David Dubinsky, one of the immigrant Jews who led the successful fight four decades ago to end sweat-shop conditions in American industry, resigned yesterday as President of the International Ladies Garment Workers Union. The 74-year-old Jewish labor leader had led the 447, 000-member ILGWU for 34 years.
Born in Brest Litovsk, Russia, Dubinsky became a master baker at 15 and was elected assistant secretary of the baker’s union. Within a year, he was arrested for union activity and exiled to Siberia. He escaped and made his way to Russian Poland and from there boarded ship for the United States.

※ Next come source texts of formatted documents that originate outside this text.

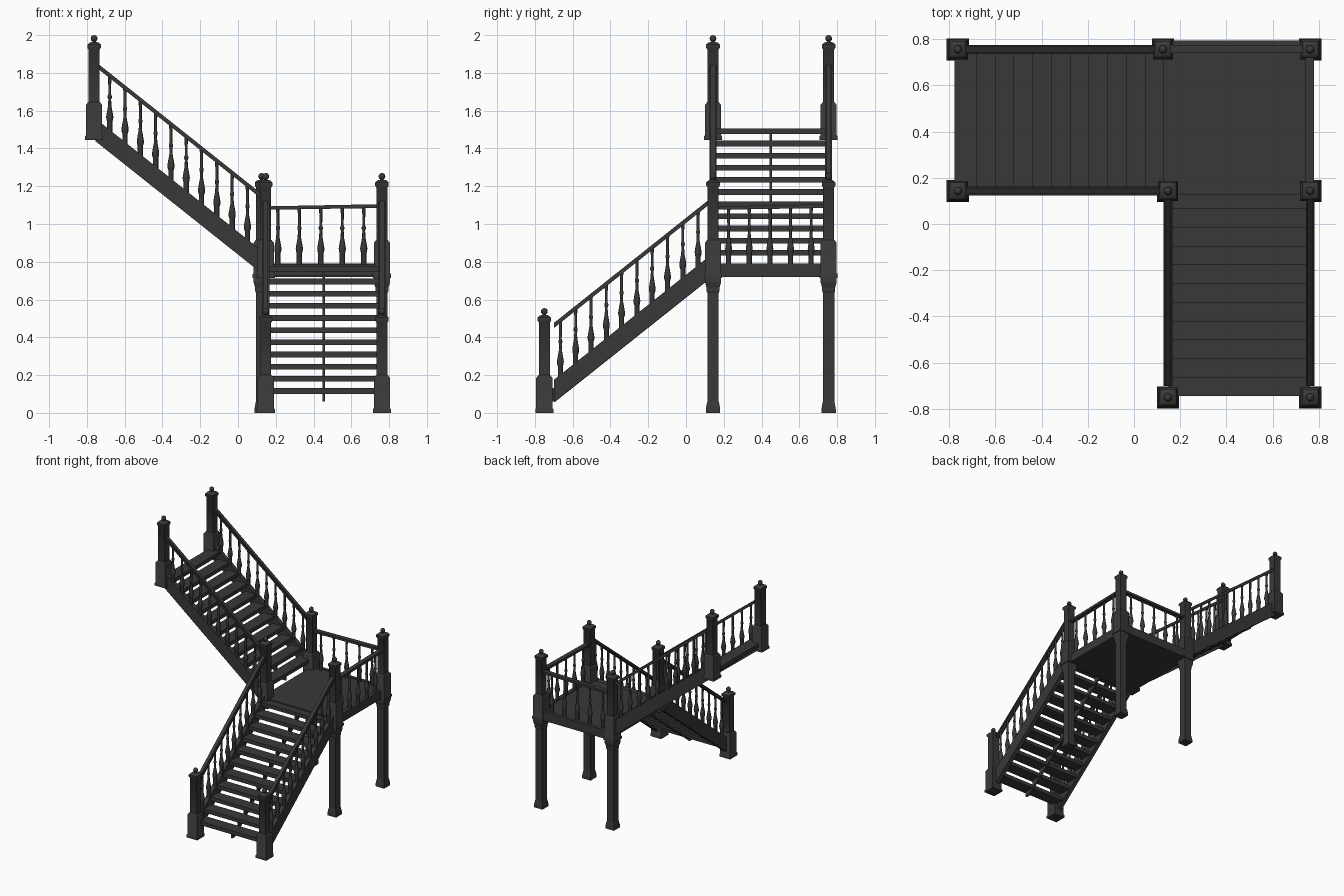
import bpy, bmesh, math
from mathutils import Vector

if "Cube" in bpy.data.objects:
    bpy.data.objects.remove(bpy.data.objects["Cube"])

mat = bpy.data.materials.new("dark_stain")
mat.diffuse_color = (0.04, 0.04, 0.04, 1)
mat.use_nodes = True
mat.node_tree.nodes["Principled BSDF"].inputs["Base Color"].default_value = mat.diffuse_color


def finish(name, bm, smooth=False):
    bmesh.ops.recalc_face_normals(bm, faces=bm.faces)
    me = bpy.data.meshes.new(name)
    bm.to_mesh(me)
    bm.free()
    me.materials.append(mat)
    ob = bpy.data.objects.new(name, me)
    bpy.context.collection.objects.link(ob)
    if smooth:
        bpy.context.view_layer.objects.active = ob
        ob.select_set(True)
        bpy.ops.object.shade_smooth_by_angle(angle=math.radians(40))
        ob.select_set(False)
    return ob


def turn(bm, prof, pos, n):
    """Stack of n-sided rings; for n == 4 the radius is the half width."""
    k, a0 = (math.sqrt(2), math.pi / 4) if n == 4 else (1, 0)
    rings = []
    for r, z in prof:
        rings.append([bm.verts.new((pos[0] + k * r * math.cos(a0 + 2 * math.pi * i / n),
                                    pos[1] + k * r * math.sin(a0 + 2 * math.pi * i / n),
                                    pos[2] + z)) for i in range(n)])
    for a, b in zip(rings, rings[1:]):
        for i in range(n):
            bm.faces.new((a[i], a[(i + 1) % n], b[(i + 1) % n], b[i]))
    bm.faces.new(rings[0])
    bm.faces.new(rings[-1])


def prism(bm, pts, place, c, t):
    """Side outline (u, z) given thickness t across the flight at c."""
    a = [bm.verts.new(place(u, c - t / 2, z)) for u, z in pts]
    b = [bm.verts.new(place(u, c + t / 2, z)) for u, z in pts]
    bm.faces.new(a)
    bm.faces.new(b)
    n = len(pts)
    for i in range(n):
        bm.faces.new((a[i], a[(i + 1) % n], b[(i + 1) % n], b[i]))


def box(name, lo, hi):
    bm = bmesh.new()
    prism(bm, [(lo[0], lo[2]), (hi[0], lo[2]), (hi[0], hi[2]), (lo[0], hi[2])],
          lambda u, c, z: (u, c, z), (lo[1] + hi[1]) / 2, hi[1] - lo[1])
    return finish(name, bm)


# Newel posts: square body, stepped cap, ball finial
POST = [(.048, 0), (.048, .018), (.043, .026), (.043, .185), (.031, .2), (.029, .2),
        (.029, .478), (.036, .488), (.036, .504), (.024, .516), (.012, .518)]
BALL = [(.011, .512), (.009, .523)] + [
    (.018 * math.cos(a), .537 + .018 * math.sin(a))
    for a in [math.radians(-50 + 27 * i) for i in range(6)]]


def newel(name, x, y, z):
    bm = bmesh.new()
    turn(bm, POST, (x, y, z), 4)
    turn(bm, BALL, (x, y, z), 12)
    finish(name, bm, True)


for i, p in enumerate([(.147, -.75, 0), (.762, -.75, 0), (.147, .143, .715), (.762, .143, .715),
                       (.125, .755, .715), (.762, .755, .715),
                       (-.762, .143, 1.445), (-.762, .755, 1.445)]):
    newel(f"newel_post_{i + 1}", *p)

# Support legs under the landing (none under the inner corner)
LEG = [(.038, 0), (.038, .02), (.032, .055), (.03, .06), (.03, .635), (.034, .645),
       (.034, .66), (.042, .69), (.042, .72)]
for i, (x, y) in enumerate([(.762, .143), (.125, .755), (.762, .755)]):
    bm = bmesh.new()
    turn(bm, LEG, (x, y, 0), 4)
    finish(f"support_leg_{i + 1}", bm)

# Turned baluster profile: (radius, fraction of height)
BAL = [(.014, 0), (.014, .2), (.018, .24), (.019, .29), (.015, .37), (.009, .48), (.0075, .6),
       (.011, .63), (.011, .66), (.0075, .69), (.008, .9), (.01, 1)]


def baluster(bm, pos, h):
    turn(bm, [(r, f * h) for r, f in BAL], pos, 10)


RISE, RUN, N = .0644, .081, 11
SLOPE = RISE / RUN


def flight(name, place, u0, z0, off, span, sides):
    mid, width = sum(sides) / 2, sides[1] - sides[0]
    line = lambda u, o: z0 + off + o + SLOPE * (u - u0)
    band = lambda a, b, lo, hi: [(a, line(a, lo)), (b, line(b, lo)), (b, line(b, hi)), (a, line(a, hi))]
    # treads
    bm = bmesh.new()
    for k in range(N):
        u, z = u0 + k * RUN, z0 + k * RISE
        prism(bm, [(u, z - .015), (u + .096, z - .015), (u + .096, z + .015), (u, z + .015)],
              place, mid, width)
    finish(name + "_treads", bm)
    # saw-toothed centre stringer
    bm = bmesh.new()
    pts = [(u0 + .015, z0 - .055)]
    for k in range(N):
        z = z0 - .014 + k * RISE
        pts += [(u0 + k * RUN + .015, z), (u0 + (k + 1) * RUN + .015, z)]
    end = u0 + N * RUN + .015
    pts += [(end, z0 - .055 + SLOPE * (end - u0 - .055)), (u0 + .055, z0 - .055)]
    prism(bm, pts, place, mid, .012)
    finish(name + "_centre_stringer", bm)
    # side stringers, hand rails and balusters
    for tag, c in zip("ab", sides):
        bm = bmesh.new()
        prism(bm, band(*span, -.105, .015), place, c, .034)
        finish(f"{name}_stringer_{tag}", bm)
        bm = bmesh.new()
        prism(bm, band(*span, .289, .307), place, c, .038)
        prism(bm, band(*span, .305, .316), place, c, .026)
        finish(f"{name}_hand_rail_{tag}", bm)
        bm = bmesh.new()
        for k in range(10):
            u = u0 + .08 + k * RUN
            baluster(bm, Vector(place(u, c, line(u, 0))), .295)
        finish(f"{name}_balusters_{tag}", bm, True)


flight("lower_flight", lambda u, c, z: (c, u, z), -.745, .116, .008, (-.7, .125), (.147, .762))
flight("upper_flight", lambda u, c, z: (-u, c, z), -.13, .847, -.007, (-.125, .755), (.143, .755))

# Landing deck and skirts
box("landing_deck", (.122, .125, .725), (.772, .775, .785))
box("landing_back_skirt", (.125, .765, .72), (.762, .793, .79))
box("landing_side_skirt", (.745, .143, .72), (.778, .755, .79))

# Landing rails
back = lambda u, c, z: (u, c, z)
side = lambda u, c, z: (c, u, z)
for name, place, c, a, b in [("landing_back", back, .757, .125, .762),
                             ("landing_side", side, .76, .143, .755)]:
    bm = bmesh.new()
    prism(bm, [(a, 1.075), (b, 1.085), (b, 1.105), (a, 1.093)], place, c, .036)
    finish(name + "_rail", bm)
    bm = bmesh.new()
    for k in range(5):
        baluster(bm, Vector(place(a + (b - a) * (.135 + .1785 * k), c, .785)), .3)
    finish(name + "_balusters", bm, True)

After working at a variety of menial jobs in New York City he joined the Cutters Local of the then 11-year-old ILGWU, rising steadily to the presidency.

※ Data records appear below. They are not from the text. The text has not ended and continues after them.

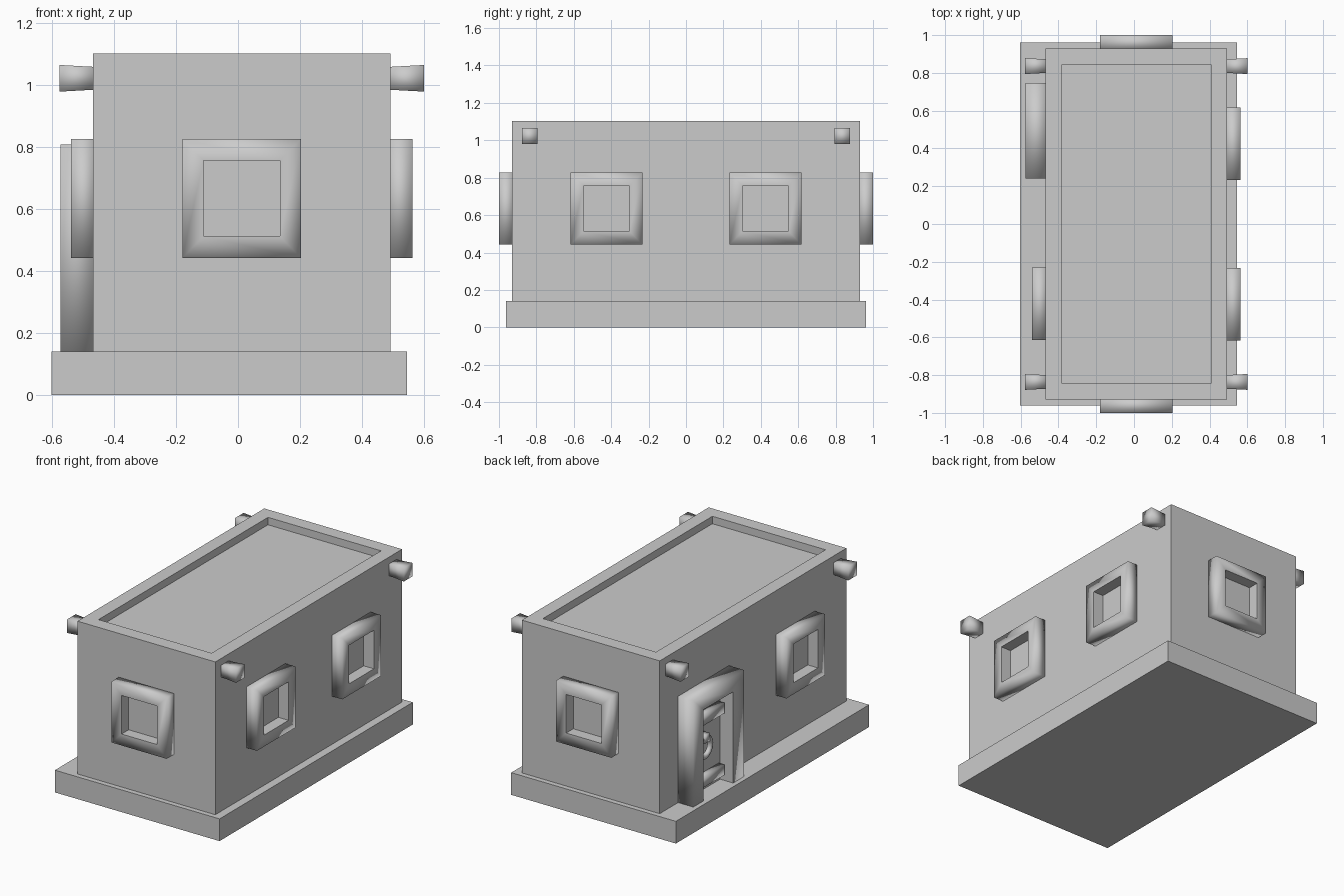
import bpy, bmesh
from math import radians
from mathutils import Matrix, Vector

if "Cube" in bpy.data.objects:
    bpy.data.objects.remove(bpy.data.objects["Cube"])


def finish(name, bm, matrix=None, smooth=False):
    if matrix:
        bm.transform(matrix)
    bmesh.ops.recalc_face_normals(bm, faces=bm.faces)
    for f in bm.faces:
        f.smooth = smooth
    me = bpy.data.meshes.new(name)
    bm.to_mesh(me)
    bm.free()
    ob = bpy.data.objects.new(name, me)
    bpy.context.collection.objects.link(ob)
    return ob


def box_bm(lo, hi):
    bm = bmesh.new()
    lo, hi = Vector(lo), Vector(hi)
    bmesh.ops.create_cube(bm, size=1, matrix=Matrix.Translation((lo + hi) / 2)
                          @ Matrix.Diagonal((*(hi - lo), 1)))
    return bm


def side(x, y, angle):
    """Local space: +x along the wall, -y outward, z up."""
    return Matrix.Translation((x, y, 0)) @ Matrix.Rotation(radians(angle), 4, 'Z')


def frame(name, outer, inner, depth, closed, matrix):
    """Moulding between two outlines, soft outside and crisp inside."""
    bm = bmesh.new()
    rings = []
    for (uo, vo), (ui, vi) in zip(outer, inner):
        rings.append([bm.verts.new(p) for p in
                      ((uo, 0.01, vo), (uo, -depth, vo), (ui, -depth, vi), (ui, 0.01, vi))])
    n = len(rings)
    for i in range(n if closed else n - 1):
        a, b = rings[i], rings[(i + 1) % n]
        for k in range(4):
            bm.faces.new((a[k], a[(k + 1) % 4], b[(k + 1) % 4], b[k]))
    if not closed:
        bm.faces.new(rings[0])
        bm.faces.new(rings[-1])
    inner_verts = {v for r in rings for v in r[2:]}
    for e in bm.edges:
        if all(v in inner_verts for v in e.verts):
            e.smooth = False
    return finish(name, bm, matrix, True)


def rect(u0, u1, v0, v1):
    return [(u0, v0), (u0, v1), (u1, v1), (u1, v0)]


# Plinth
finish("plinth", box_bm((-0.603, -0.962, 0), (0.545, 0.962, 0.14)))

# House body with sunken flat roof
bm = box_bm((-0.468, -0.93, 0.1), (0.493, 0.93, 1.103))
top = max(bm.faces, key=lambda f: f.calc_center_median().z)
bmesh.ops.inset_individual(bm, faces=[top], thickness=0.122)
floor = bmesh.ops.extrude_discrete_faces(bm, faces=[top])["faces"][0]
bmesh.ops.translate(bm, verts=floor.verts, vec=(0, 0, -0.047))
finish("house_body", bm)

# Window surrounds
FRONT, BACK = side(0.012, -0.93, 0), side(0.012, 0.93, 180)
RIGHT, LEFT = side(0.493, 0, 90), side(-0.468, 0, -90)
for name, m, u in (("front_window", FRONT, 0), ("back_window", BACK, 0),
                   ("right_window_a", RIGHT, -0.425), ("right_window_b", RIGHT, 0.425),
                   ("left_window", LEFT, 0.422)):
    frame(name, rect(u - 0.192, u + 0.192, 0.442, 0.827),
          rect(u - 0.123, u + 0.123, 0.514, 0.757), 0.071, True, m)

# Door surround
frame("door_frame", rect(-0.747, -0.24, 0.135, 0.81),
      rect(-0.645, -0.35, 0.135, 0.715), 0.106, False, LEFT)

# Door leaf with two cross bars
finish("door_leaf", box_bm((-0.65, -0.015, 0.14), (-0.345, 0.01, 0.72)), LEFT)
for i, z in enumerate((0.215, 0.605)):
    bar = box_bm((-0.648, -0.055, z - 0.033), (-0.365, 0, z + 0.033))
    finish(f"door_bar_{i}", bar, LEFT, True)

# Ring handle and its mount
bpy.ops.mesh.primitive_torus_add(major_segments=16, minor_segments=8,
                                 major_radius=0.062, minor_radius=0.017,
                                 location=(-0.515, 0.555, 0.43), rotation=(0, radians(90), 0))
ring = bpy.context.object
ring.name = "door_ring"
bpy.ops.object.shade_smooth()
finish("ring_mount", box_bm((-0.58, -0.07, 0.465), (-0.53, 0, 0.515)), LEFT, True)

# Roof beam ends, slightly flared outward
for m, label, length in ((RIGHT, "right", 0.108), (LEFT, "left", 0.108)):
    for u in (-0.836, 0.836):
        bm = box_bm((u - 0.042, -length, 0.98), (u + 0.042, 0.01, 1.066))
        for v in bm.verts:
            if v.co.y > 0:
                v.co.x = u + (v.co.x - u) * 0.85
                v.co.z = 1.023 + (v.co.z - 1.023) * 0.85
        finish(f"beam_end_{label}_{'a' if u < 0 else 'b'}", bm, m, True)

During his 34 years, the union made many notable gains including the first garment industry pact for a 35-hour week, the first employer-contributed fund for worker vacations, health and welfare funds, retirement funds and severance pay.

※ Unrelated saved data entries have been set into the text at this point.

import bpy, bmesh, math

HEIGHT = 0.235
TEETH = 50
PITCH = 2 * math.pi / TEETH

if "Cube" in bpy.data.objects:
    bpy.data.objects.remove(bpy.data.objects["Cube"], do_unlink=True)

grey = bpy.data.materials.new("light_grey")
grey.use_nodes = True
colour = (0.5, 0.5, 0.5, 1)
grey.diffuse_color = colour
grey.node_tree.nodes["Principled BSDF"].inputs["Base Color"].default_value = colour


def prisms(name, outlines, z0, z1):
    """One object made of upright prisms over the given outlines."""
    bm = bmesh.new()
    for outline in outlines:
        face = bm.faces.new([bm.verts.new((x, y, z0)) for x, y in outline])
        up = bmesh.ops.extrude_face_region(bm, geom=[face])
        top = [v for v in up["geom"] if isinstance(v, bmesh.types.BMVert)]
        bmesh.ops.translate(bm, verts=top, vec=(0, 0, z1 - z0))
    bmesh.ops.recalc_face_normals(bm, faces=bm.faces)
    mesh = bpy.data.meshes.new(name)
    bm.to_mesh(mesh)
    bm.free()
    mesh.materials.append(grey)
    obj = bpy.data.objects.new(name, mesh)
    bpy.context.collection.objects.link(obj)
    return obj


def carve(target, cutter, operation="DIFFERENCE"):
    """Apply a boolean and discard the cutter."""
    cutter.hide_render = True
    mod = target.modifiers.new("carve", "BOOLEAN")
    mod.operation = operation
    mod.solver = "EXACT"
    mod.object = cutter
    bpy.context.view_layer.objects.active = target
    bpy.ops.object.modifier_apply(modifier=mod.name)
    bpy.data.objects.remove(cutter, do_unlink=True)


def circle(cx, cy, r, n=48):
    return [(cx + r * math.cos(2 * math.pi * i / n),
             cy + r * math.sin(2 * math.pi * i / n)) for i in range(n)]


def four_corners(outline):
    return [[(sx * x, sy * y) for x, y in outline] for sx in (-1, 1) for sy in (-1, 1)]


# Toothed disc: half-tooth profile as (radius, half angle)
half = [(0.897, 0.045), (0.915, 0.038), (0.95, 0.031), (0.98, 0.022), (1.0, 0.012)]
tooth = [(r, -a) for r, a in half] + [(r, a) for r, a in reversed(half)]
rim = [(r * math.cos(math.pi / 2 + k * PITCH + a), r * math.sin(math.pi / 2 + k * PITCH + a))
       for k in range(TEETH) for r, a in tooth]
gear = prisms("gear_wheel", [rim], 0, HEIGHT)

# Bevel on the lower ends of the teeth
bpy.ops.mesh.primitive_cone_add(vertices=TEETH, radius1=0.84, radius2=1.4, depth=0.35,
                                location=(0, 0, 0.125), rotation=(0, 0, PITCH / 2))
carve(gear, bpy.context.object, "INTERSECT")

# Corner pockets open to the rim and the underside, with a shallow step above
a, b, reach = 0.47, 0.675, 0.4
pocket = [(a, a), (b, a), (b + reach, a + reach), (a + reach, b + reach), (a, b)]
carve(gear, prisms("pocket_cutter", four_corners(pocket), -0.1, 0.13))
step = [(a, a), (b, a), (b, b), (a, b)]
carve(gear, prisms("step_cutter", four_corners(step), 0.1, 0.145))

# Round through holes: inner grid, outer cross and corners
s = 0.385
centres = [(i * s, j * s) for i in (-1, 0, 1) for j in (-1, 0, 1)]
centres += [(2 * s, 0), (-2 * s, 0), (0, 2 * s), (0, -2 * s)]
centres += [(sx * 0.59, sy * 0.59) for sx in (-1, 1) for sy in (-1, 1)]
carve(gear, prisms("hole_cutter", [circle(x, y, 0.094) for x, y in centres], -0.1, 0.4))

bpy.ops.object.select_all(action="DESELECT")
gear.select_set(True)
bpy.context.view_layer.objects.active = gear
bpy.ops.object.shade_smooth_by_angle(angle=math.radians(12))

The Archive of the Jewish Telegraphic Agency includes articles published from 1923 to 2008. Archive stories reflect the journalistic standards and practices of the time they were published.